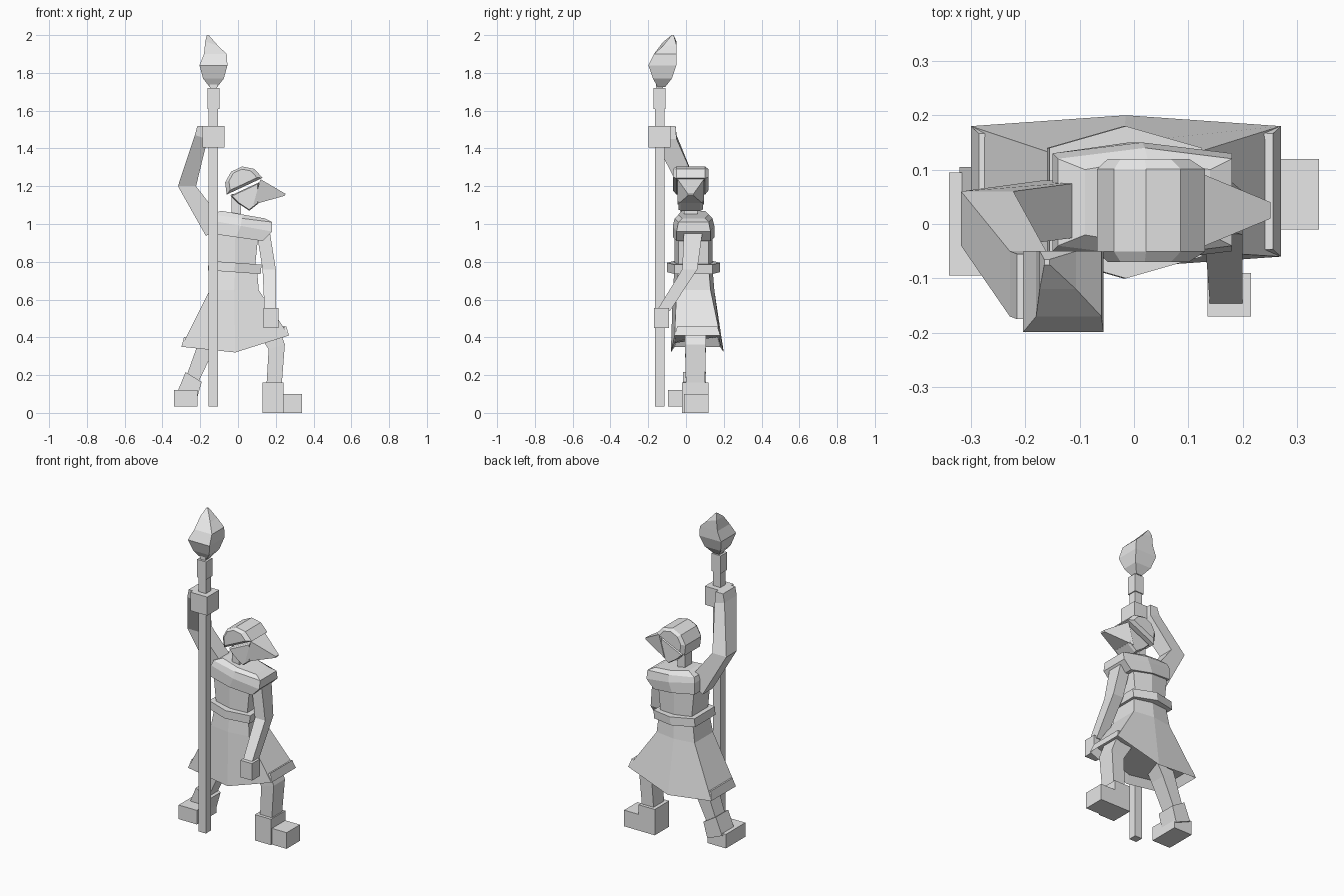
import bpy
import bmesh
from math import cos, sin, radians
from mathutils import Matrix, Vector

cube = bpy.data.objects.get("Cube")
if cube:
    bpy.data.objects.remove(cube)

grey = bpy.data.materials.new("plain grey")
grey.use_nodes = True
grey.diffuse_color = (.8, .8, .8, 1)
grey.node_tree.nodes["Principled BSDF"].inputs["Base Color"].default_value = grey.diffuse_color


def loft(name, rings, hollow=0):
    """Skin a stack of equal rings and cap both ends; hollow recesses the first cap."""
    bm = bmesh.new()
    loops = [[bm.verts.new(point) for point in ring] for ring in rings]
    for lower, upper in zip(loops, loops[1:]):
        for i in range(len(lower)):
            bm.faces.new((lower[i - 1], lower[i], upper[i], upper[i - 1]))
    base = bm.faces.new(loops[0])
    bm.faces.new(loops[-1])
    bmesh.ops.recalc_face_normals(bm, faces=bm.faces)
    if hollow:
        bmesh.ops.inset_region(bm, faces=[base], thickness=.02)
        bmesh.ops.translate(bm, verts=base.verts, vec=(0, 0, hollow))
    mesh = bpy.data.meshes.new(name)
    bm.to_mesh(mesh)
    bm.free()
    mesh.materials.append(grey)
    bpy.context.collection.objects.link(bpy.data.objects.new(name, mesh))


def square(at, wide, deep, lean=0):
    """Rectangular section around a centre, tipped sideways by lean."""
    turn = Matrix.Rotation(lean, 3, 'Y')
    corners = ((-wide, -deep), (wide, -deep), (wide, deep), (-wide, deep))
    return [Vector(at) + turn @ Vector((x, y, 0)) for x, y in corners]


def box(name, left, right, front, back, bottom, top):
    """Upright box between six limits."""
    middle_x, middle_y = (left + right) / 2, (front + back) / 2
    loft(name, [square((middle_x, middle_y, height), right - middle_x, back - middle_y)
                for height in (bottom, top)])


def body(left, right, depth, height, rise=0, drop=0, bulge=.02, center=.04):
    """Six-sided coat section, pointed front and back, its right end raised by rise."""
    middle = (left + right) / 2
    ends = [(left, height - rise), (middle, height - drop), (right, height + rise)]
    reach = [depth, depth + bulge, depth]
    front = [(x, center - r, z) for (x, z), r in zip(ends, reach)]
    back = [(x, center + r, z) for (x, z), r in zip(ends, reach)]
    return front + back[::-1]


def side_shape(name, outline, half, shrink, center=.025):
    """Sideways outline given thickness, with both outer faces shrunk."""
    middle = sum((Vector(point) for point in outline), Vector((0, 0))) / len(outline)
    rings = []
    for offset, scale in ((-half, shrink), (-half * .8, 1), (half * .8, 1), (half, shrink)):
        scaled = [middle.lerp(Vector(point), scale) for point in outline]
        rings.append([(point.x, center + offset, point.y) for point in scaled])
    loft(name, rings)


# Coat: skirt, belt, torso and shoulder cape
loft("coat_skirt", [
    body(left=-.3, right=.27, depth=.12, height=.38, rise=.03, drop=.06, center=.06),
    body(left=-.15, right=.11, depth=.09, height=.65),
    body(left=-.13, right=.1, depth=.08, height=.77)], hollow=.05)
loft("belt", [
    body(left=-.16, right=.12, depth=.1, height=.745, rise=-.01, bulge=.04),
    body(left=-.155, right=.125, depth=.1, height=.795, rise=-.01, bulge=.04)])
loft("torso", [
    body(left=-.12, right=.09, depth=.08, height=.77),
    body(left=-.14, right=.11, depth=.08, height=.97)])
loft("shoulder_cape", [
    body(left=-.15, right=.13, depth=.09, height=.93, rise=-.02),
    body(left=-.15, right=.18, depth=.09, height=.99, rise=-.03),
    body(left=-.14, right=.18, depth=.08, height=1.03, rise=-.02),
    body(left=-.09, right=.14, depth=.06, height=1.05, rise=-.02)])

# Head: neck, face, beak and domed cap
head_y = .025
loft("neck", [square((-.01, head_y, height), wide=.025, deep=.035) for height in (1, 1.16)])
side_shape("face", [(-.04, 1.15), (.11, 1.22), (.11, 1.11), (.06, 1.07), (0, 1.11)],
           half=.065, shrink=.9)
loft("beak", [
    square((.1, head_y, 1.17), wide=.07, deep=.07, lean=-1.3),
    square((.25, head_y, 1.155), wide=.005, deep=.015, lean=-1.3)])
dome = [radians(25 + step * 36) for step in range(6)]
side_shape("cap", [(.035 + .105 * cos(angle), 1.2 + .105 * sin(angle)) for angle in dome],
           half=.095, shrink=.75)

# Lowered left arm
loft("left_arm", [
    square((.13, .04, .98), wide=.035, deep=.05),
    square((.165, .02, .76), wide=.035, deep=.04),
    square((.17, -.12, .54), wide=.03, deep=.035)])
box("left_hand", left=.135, right=.215, front=-.17, back=-.09, bottom=.45, top=.555)

# Torch staff with grip, socket and flame, all on one axis
staff_x, staff_y = -.13, -.14
for name, half, bottom, top in (("staff", .025, .035, 1.63), ("right_hand", .058, 1.405, 1.52),
                                ("torch_socket", .031, 1.61, 1.72),
                                ("flame_stem", .018, 1.7, 1.75)):
    box(name, staff_x - half, staff_x + half, staff_y - half, staff_y + half, bottom, top)
loft("flame", [
    square((staff_x, -.13, 1.725), wide=.02, deep=.02),
    square((staff_x, -.125, 1.77), wide=.055, deep=.05),
    square((staff_x, -.125, 1.84), wide=.074, deep=.074),
    square((-.12, -.11, 1.9), wide=.06, deep=.06),
    square((-.14, -.085, 1.955), wide=.035, deep=.035, lean=.3),
    square((-.16, -.07, 2), wide=.005, deep=.005)])

# Raised right arm
loft("right_arm", [
    square((-.12, .03, .97), wide=.06, deep=.05, lean=-.6),
    square((-.27, .01, 1.2), wide=.048, deep=.05),
    square((-.195, -.11, 1.46), wide=.035, deep=.06, lean=.3),
    square((-.19, -.115, 1.52), wide=.025, deep=.06)])

# Left leg stepping sideways
loft("left_leg", [
    square((.13, .05, .5), wide=.06, deep=.055, lean=-.5),
    square((.205, .05, .35), wide=.045, deep=.055, lean=-.3),
    square((.19, .05, .13), wide=.04, deep=.05)])
box("left_boot_shaft", left=.13, right=.24, front=-.02, back=.12, bottom=0, top=.16)
box("left_boot_toe", left=.2, right=.34, front=-.01, back=.12, bottom=0, top=.1)

# Trailing right leg, boot turned to the front
loft("right_leg", [
    square((-.1, .05, .5), wide=.06, deep=.05, lean=.4),
    square((-.17, .05, .35), wide=.045, deep=.05, lean=.4),
    square((-.245, .05, .17), wide=.035, deep=.045, lean=.5)])
loft("right_boot_cuff", [
    square((-.27, .045, .09), wide=.055, deep=.06, lean=.4),
    square((-.235, .045, .19), wide=.05, deep=.06, lean=.55)])
box("right_boot_foot", left=-.34, right=-.215, front=-.095, back=.095, bottom=.035, top=.122)
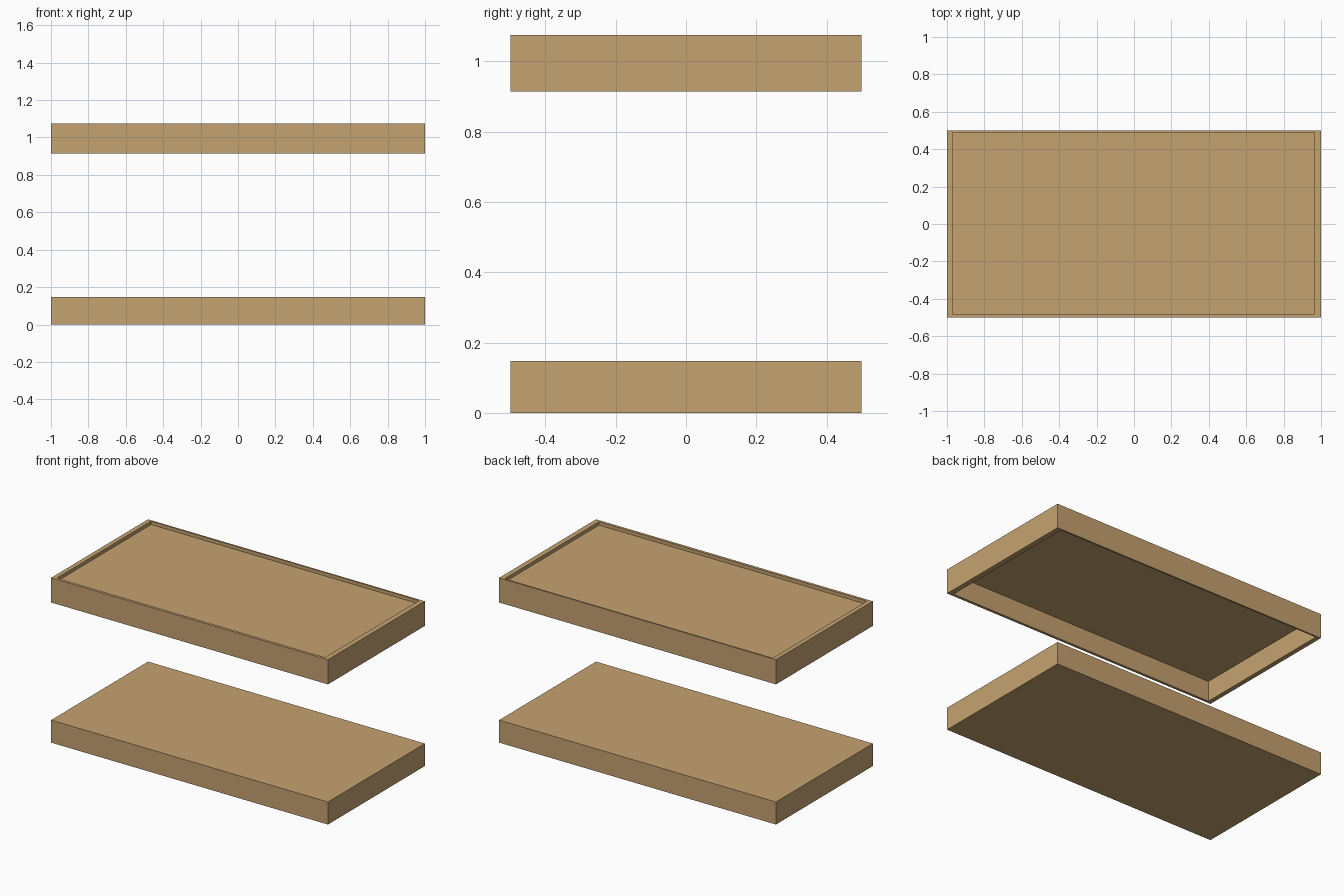
import bpy, bmesh

if "Cube" in bpy.data.objects:
    bpy.data.objects.remove(bpy.data.objects["Cube"])

wood = bpy.data.materials.new("tan wood")
wood.diffuse_color = (0.558, 0.362, 0.165, 1)
wood.use_nodes = True
wood.node_tree.nodes["Principled BSDF"].inputs["Base Color"].default_value = wood.diffuse_color


def make_object(name, bm):
    bmesh.ops.recalc_face_normals(bm, faces=bm.faces)
    mesh = bpy.data.meshes.new(name)
    bm.to_mesh(mesh)
    bm.free()
    mesh.materials.append(wood)
    obj = bpy.data.objects.new(name, mesh)
    bpy.context.collection.objects.link(obj)
    return obj


def box(name, x0, x1, y0, y1, z0, z1):
    bm = bmesh.new()
    bmesh.ops.create_cube(bm, size=1)
    for v in bm.verts:
        v.co = (x1 if v.co.x > 0 else x0,
                y1 if v.co.y > 0 else y0,
                z1 if v.co.z > 0 else z0)
    return make_object(name, bm)


def frame(name, outer, inner, z0, z1):
    """Rectangular ring; outer and inner are (x0, x1, y0, y1)."""
    bm = bmesh.new()
    loops = []
    for (x0, x1, y0, y1), z in ((outer, z0), (outer, z1), (inner, z1), (inner, z0)):
        loops.append([bm.verts.new((x, y, z))
                      for x, y in ((x0, y0), (x1, y0), (x1, y1), (x0, y1))])
    for a in range(4):
        p, q = loops[a], loops[(a + 1) % 4]
        for i in range(4):
            j = (i + 1) % 4
            bm.faces.new((p[i], p[j], q[j], q[i]))
    return make_object(name, bm)


outer = (-1.0, 1.0, -0.5, 0.5)
inner = (-0.97, 0.966, -0.482, 0.489)

# Solid base slab
box("base_slab", *outer, 0.0, 0.147)

# Lid: open rim with a thin panel set just below its top edge
frame("lid_rim", outer, inner, 0.915, 1.076)
box("lid_panel", *inner, 1.047, 1.054)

============

ABOUT THIS TASK: Give back the line containing "import bpy, bmesh" and all the lines after it through the end of the records, unchanged.

RESULT OF THIS EXERCISE:
import bpy, bmesh

if "Cube" in bpy.data.objects:
    bpy.data.objects.remove(bpy.data.objects["Cube"])

wood = bpy.data.materials.new("tan wood")
wood.diffuse_color = (0.558, 0.362, 0.165, 1)
wood.use_nodes = True
wood.node_tree.nodes["Principled BSDF"].inputs["Base Color"].default_value = wood.diffuse_color


def make_object(name, bm):
    bmesh.ops.recalc_face_normals(bm, faces=bm.faces)
    mesh = bpy.data.meshes.new(name)
    bm.to_mesh(mesh)
    bm.free()
    mesh.materials.append(wood)
    obj = bpy.data.objects.new(name, mesh)
    bpy.context.collection.objects.link(obj)
    return obj


def box(name, x0, x1, y0, y1, z0, z1):
    bm = bmesh.new()
    bmesh.ops.create_cube(bm, size=1)
    for v in bm.verts:
        v.co = (x1 if v.co.x > 0 else x0,
                y1 if v.co.y > 0 else y0,
                z1 if v.co.z > 0 else z0)
    return make_object(name, bm)


def frame(name, outer, inner, z0, z1):
    """Rectangular ring; outer and inner are (x0, x1, y0, y1)."""
    bm = bmesh.new()
    loops = []
    for (x0, x1, y0, y1), z in ((outer, z0), (outer, z1), (inner, z1), (inner, z0)):
        loops.append([bm.verts.new((x, y, z))
                      for x, y in ((x0, y0), (x1, y0), (x1, y1), (x0, y1))])
    for a in range(4):
        p, q = loops[a], loops[(a + 1) % 4]
        for i in range(4):
            j = (i + 1) % 4
            bm.faces.new((p[i], p[j], q[j], q[i]))
    return make_object(name, bm)


outer = (-1.0, 1.0, -0.5, 0.5)
inner = (-0.97, 0.966, -0.482, 0.489)

# Solid base slab
box("base_slab", *outer, 0.0, 0.147)

# Lid: open rim with a thin panel set just below its top edge
frame("lid_rim", outer, inner, 0.915, 1.076)
box("lid_panel", *inner, 1.047, 1.054)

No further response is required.